- [WHAT IS REQUIRED] From the records below, extract only the lines running from the line with "bp.handle_left_type = bp.handle_right_type" to the line with "(.36, -.08, .36))", both lines included, reproducing them exactly.

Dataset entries
-----

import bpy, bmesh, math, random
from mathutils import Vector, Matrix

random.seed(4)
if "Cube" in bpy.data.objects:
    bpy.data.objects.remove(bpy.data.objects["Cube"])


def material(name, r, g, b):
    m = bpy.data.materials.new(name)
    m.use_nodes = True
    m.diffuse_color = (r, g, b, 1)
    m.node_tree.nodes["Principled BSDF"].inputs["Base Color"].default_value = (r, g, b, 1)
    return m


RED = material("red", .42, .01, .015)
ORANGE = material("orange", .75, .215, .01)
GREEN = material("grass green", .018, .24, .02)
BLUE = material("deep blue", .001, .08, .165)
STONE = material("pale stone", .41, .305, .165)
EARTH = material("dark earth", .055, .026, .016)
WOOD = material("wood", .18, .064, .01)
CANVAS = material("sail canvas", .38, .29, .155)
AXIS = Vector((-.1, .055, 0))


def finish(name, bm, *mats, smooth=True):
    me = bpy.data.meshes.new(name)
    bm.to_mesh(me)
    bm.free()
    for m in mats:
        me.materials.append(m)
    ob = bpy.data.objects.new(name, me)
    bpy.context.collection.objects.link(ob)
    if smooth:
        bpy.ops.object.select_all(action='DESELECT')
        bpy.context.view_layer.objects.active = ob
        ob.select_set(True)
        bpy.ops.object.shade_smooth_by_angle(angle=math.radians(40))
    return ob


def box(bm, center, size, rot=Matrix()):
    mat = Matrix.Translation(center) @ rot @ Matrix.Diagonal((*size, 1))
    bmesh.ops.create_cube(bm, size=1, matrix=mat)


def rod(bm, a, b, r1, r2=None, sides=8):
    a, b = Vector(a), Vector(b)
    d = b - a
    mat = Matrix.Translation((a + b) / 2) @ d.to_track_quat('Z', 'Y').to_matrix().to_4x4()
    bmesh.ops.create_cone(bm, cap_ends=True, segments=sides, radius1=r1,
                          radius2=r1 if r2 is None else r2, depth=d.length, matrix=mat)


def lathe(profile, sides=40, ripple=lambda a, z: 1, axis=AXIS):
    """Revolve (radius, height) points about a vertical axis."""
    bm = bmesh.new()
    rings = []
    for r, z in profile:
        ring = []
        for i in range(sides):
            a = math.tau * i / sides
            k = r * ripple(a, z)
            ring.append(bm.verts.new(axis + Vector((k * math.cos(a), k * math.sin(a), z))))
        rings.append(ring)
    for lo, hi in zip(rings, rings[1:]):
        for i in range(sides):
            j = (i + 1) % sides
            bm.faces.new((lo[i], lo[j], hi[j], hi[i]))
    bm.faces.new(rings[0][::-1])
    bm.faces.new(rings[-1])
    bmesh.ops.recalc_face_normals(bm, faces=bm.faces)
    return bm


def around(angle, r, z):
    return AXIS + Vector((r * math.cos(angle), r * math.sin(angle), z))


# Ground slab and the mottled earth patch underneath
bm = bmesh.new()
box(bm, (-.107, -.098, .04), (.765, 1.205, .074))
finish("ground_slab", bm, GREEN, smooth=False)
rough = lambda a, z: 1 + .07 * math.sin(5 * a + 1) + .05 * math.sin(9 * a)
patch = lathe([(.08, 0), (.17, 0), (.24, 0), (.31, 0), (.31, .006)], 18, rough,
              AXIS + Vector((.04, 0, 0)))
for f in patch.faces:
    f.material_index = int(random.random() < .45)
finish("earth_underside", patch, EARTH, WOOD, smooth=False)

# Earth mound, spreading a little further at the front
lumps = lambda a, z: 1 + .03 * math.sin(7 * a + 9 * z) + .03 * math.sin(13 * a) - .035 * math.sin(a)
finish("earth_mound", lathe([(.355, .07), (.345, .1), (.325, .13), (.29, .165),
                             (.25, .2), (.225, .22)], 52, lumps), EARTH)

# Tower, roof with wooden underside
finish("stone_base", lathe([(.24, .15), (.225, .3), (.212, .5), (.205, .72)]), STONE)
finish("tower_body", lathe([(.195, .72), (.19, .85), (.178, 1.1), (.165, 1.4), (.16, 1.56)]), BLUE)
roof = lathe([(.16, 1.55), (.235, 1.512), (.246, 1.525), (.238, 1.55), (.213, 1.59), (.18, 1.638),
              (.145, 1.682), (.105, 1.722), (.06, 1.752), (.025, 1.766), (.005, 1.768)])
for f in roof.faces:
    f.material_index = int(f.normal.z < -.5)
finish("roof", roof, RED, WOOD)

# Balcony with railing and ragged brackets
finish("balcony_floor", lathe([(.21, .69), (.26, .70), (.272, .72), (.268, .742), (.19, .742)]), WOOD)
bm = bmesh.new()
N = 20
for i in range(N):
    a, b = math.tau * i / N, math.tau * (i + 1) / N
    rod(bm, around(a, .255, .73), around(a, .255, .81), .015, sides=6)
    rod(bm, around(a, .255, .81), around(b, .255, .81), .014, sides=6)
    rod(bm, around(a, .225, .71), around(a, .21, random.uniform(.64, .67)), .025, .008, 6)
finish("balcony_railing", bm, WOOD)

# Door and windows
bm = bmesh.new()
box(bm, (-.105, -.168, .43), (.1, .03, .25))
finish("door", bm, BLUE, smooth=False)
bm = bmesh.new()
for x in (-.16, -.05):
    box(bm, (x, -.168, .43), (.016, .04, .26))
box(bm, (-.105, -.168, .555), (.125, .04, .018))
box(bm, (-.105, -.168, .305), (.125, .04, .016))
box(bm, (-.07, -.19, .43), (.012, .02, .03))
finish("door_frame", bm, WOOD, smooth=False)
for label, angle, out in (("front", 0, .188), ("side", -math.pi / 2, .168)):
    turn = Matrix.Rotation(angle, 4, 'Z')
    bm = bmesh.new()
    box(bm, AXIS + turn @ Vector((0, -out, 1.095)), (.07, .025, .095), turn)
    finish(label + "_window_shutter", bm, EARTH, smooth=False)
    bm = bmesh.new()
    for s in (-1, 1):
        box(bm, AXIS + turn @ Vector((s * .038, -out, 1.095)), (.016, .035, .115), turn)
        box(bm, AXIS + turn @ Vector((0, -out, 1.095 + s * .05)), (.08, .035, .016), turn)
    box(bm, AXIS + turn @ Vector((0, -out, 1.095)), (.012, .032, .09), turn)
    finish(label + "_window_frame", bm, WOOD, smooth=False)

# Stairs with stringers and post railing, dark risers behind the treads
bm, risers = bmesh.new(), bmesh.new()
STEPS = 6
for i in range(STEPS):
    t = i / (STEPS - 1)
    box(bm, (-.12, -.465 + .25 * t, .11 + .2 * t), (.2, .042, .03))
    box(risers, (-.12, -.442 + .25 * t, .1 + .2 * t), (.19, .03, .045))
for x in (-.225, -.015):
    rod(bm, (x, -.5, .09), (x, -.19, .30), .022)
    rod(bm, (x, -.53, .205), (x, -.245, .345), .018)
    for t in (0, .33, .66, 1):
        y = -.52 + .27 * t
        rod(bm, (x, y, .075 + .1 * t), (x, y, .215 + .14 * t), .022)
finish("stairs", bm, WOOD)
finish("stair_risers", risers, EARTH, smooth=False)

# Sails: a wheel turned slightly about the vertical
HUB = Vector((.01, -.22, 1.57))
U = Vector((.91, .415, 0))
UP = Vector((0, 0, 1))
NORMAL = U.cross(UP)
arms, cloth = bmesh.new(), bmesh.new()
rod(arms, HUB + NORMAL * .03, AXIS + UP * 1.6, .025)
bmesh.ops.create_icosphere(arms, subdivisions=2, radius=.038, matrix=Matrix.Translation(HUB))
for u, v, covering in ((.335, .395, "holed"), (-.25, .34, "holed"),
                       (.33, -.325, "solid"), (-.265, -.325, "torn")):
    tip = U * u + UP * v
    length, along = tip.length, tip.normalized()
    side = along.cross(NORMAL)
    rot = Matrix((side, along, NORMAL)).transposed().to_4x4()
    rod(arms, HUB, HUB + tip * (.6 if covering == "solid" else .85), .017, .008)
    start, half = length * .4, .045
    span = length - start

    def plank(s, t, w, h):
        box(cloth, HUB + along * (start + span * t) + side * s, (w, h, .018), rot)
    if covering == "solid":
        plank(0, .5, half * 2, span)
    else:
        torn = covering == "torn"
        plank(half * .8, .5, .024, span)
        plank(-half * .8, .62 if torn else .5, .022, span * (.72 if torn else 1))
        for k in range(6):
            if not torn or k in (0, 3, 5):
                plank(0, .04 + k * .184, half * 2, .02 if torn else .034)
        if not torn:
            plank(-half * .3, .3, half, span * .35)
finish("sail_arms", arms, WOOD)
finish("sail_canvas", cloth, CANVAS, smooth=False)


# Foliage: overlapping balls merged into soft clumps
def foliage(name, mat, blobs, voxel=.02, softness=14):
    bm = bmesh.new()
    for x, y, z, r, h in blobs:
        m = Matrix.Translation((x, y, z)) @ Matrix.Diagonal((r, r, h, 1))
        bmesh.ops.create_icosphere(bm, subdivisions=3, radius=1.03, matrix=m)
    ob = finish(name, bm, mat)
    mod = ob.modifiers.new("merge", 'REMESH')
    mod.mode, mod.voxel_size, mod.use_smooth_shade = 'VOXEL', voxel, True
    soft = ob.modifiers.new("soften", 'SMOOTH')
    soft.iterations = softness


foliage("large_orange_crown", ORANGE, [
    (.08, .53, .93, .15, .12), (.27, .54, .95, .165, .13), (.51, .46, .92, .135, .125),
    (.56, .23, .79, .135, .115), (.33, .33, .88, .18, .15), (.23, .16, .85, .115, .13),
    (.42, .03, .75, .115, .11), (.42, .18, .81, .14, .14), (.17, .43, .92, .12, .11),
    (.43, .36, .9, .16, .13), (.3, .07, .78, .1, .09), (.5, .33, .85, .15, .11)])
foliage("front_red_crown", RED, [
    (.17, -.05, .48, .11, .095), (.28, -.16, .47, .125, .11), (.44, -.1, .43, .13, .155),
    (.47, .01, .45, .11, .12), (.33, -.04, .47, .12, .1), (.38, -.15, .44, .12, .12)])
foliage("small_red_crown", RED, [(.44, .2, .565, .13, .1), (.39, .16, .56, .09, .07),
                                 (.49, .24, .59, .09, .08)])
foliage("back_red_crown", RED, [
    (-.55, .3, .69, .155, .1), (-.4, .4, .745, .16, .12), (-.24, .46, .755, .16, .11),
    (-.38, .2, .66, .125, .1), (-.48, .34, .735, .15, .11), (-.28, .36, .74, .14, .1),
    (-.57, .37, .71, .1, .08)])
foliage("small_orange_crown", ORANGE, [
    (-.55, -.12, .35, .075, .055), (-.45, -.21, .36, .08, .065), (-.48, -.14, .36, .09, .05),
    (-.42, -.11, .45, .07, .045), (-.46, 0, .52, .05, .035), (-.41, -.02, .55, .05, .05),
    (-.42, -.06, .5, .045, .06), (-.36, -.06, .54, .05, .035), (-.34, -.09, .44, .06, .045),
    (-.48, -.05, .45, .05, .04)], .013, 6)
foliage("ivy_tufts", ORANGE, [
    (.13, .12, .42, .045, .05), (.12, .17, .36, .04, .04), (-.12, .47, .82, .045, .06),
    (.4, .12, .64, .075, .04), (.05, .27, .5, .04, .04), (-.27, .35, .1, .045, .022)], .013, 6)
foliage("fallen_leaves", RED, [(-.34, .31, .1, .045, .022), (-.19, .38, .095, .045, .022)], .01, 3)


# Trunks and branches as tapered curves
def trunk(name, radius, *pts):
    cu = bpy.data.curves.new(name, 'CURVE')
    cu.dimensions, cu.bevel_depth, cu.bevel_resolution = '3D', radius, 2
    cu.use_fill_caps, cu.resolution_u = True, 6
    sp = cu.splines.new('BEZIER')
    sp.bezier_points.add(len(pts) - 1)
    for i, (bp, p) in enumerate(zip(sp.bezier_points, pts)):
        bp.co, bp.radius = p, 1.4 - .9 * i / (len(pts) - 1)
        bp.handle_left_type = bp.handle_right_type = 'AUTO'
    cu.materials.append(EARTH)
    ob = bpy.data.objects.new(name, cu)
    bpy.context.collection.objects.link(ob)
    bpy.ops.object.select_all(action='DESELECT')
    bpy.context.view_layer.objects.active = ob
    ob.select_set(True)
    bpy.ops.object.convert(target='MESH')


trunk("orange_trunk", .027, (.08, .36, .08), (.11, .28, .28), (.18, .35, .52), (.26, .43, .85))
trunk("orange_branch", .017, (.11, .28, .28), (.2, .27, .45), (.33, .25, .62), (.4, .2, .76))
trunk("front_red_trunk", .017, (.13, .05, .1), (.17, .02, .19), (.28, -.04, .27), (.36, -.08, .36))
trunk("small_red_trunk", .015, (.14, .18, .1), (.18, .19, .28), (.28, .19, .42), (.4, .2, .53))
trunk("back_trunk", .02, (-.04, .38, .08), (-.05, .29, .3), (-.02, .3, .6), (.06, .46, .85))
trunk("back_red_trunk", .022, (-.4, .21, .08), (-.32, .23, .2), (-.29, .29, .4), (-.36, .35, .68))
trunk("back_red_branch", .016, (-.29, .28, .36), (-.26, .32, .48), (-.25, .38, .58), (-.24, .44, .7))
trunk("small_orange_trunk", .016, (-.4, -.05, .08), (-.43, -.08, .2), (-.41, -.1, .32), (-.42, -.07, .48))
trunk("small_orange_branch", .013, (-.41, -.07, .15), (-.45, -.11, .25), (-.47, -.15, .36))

-----

- [RESULT OF THIS TASK]
        bp.handle_left_type = bp.handle_right_type = 'AUTO'
    cu.materials.append(EARTH)
    ob = bpy.data.objects.new(name, cu)
    bpy.context.collection.objects.link(ob)
    bpy.ops.object.select_all(action='DESELECT')
    bpy.context.view_layer.objects.active = ob
    ob.select_set(True)
    bpy.ops.object.convert(target='MESH')


trunk("orange_trunk", .027, (.08, .36, .08), (.11, .28, .28), (.18, .35, .52), (.26, .43, .85))
trunk("orange_branch", .017, (.11, .28, .28), (.2, .27, .45), (.33, .25, .62), (.4, .2, .76))
trunk("front_red_trunk", .017, (.13, .05, .1), (.17, .02, .19), (.28, -.04, .27), (.36, -.08, .36))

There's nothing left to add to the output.